Collected data
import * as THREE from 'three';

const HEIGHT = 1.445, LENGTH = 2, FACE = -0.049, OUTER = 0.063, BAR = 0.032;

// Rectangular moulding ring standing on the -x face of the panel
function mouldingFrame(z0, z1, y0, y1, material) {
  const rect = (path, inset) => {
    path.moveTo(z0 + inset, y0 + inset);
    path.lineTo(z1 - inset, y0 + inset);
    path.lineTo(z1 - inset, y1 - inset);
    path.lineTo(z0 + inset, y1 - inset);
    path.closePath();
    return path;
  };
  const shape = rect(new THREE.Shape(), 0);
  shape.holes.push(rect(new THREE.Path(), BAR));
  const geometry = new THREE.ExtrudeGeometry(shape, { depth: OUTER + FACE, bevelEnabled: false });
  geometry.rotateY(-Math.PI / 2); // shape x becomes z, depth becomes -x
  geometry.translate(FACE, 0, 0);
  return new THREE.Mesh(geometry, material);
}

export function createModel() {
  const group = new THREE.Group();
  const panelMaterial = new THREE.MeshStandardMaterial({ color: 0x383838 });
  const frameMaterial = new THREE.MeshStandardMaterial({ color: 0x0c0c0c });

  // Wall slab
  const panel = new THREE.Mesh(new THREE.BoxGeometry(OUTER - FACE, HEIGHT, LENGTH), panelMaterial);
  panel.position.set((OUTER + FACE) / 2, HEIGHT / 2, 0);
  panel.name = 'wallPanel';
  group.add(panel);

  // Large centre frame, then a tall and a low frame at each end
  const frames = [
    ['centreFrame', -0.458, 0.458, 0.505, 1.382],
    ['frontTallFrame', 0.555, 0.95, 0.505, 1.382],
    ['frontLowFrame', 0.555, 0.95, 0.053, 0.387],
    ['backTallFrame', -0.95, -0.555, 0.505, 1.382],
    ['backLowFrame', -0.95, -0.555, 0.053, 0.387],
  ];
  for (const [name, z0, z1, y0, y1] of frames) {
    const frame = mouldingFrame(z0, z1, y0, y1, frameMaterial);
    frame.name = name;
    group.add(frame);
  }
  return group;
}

Assignment —
Each record above should be repeated exactly.

Solution for this exercise —
import * as THREE from 'three';

const HEIGHT = 1.445, LENGTH = 2, FACE = -0.049, OUTER = 0.063, BAR = 0.032;

// Rectangular moulding ring standing on the -x face of the panel
function mouldingFrame(z0, z1, y0, y1, material) {
  const rect = (path, inset) => {
    path.moveTo(z0 + inset, y0 + inset);
    path.lineTo(z1 - inset, y0 + inset);
    path.lineTo(z1 - inset, y1 - inset);
    path.lineTo(z0 + inset, y1 - inset);
    path.closePath();
    return path;
  };
  const shape = rect(new THREE.Shape(), 0);
  shape.holes.push(rect(new THREE.Path(), BAR));
  const geometry = new THREE.ExtrudeGeometry(shape, { depth: OUTER + FACE, bevelEnabled: false });
  geometry.rotateY(-Math.PI / 2); // shape x becomes z, depth becomes -x
  geometry.translate(FACE, 0, 0);
  return new THREE.Mesh(geometry, material);
}

export function createModel() {
  const group = new THREE.Group();
  const panelMaterial = new THREE.MeshStandardMaterial({ color: 0x383838 });
  const frameMaterial = new THREE.MeshStandardMaterial({ color: 0x0c0c0c });

  // Wall slab
  const panel = new THREE.Mesh(new THREE.BoxGeometry(OUTER - FACE, HEIGHT, LENGTH), panelMaterial);
  panel.position.set((OUTER + FACE) / 2, HEIGHT / 2, 0);
  panel.name = 'wallPanel';
  group.add(panel);

  // Large centre frame, then a tall and a low frame at each end
  const frames = [
    ['centreFrame', -0.458, 0.458, 0.505, 1.382],
    ['frontTallFrame', 0.555, 0.95, 0.505, 1.382],
    ['frontLowFrame', 0.555, 0.95, 0.053, 0.387],
    ['backTallFrame', -0.95, -0.555, 0.505, 1.382],
    ['backLowFrame', -0.95, -0.555, 0.053, 0.387],
  ];
  for (const [name, z0, z1, y0, y1] of frames) {
    const frame = mouldingFrame(z0, z1, y0, y1, frameMaterial);
    frame.name = name;
    group.add(frame);
  }
  return group;
}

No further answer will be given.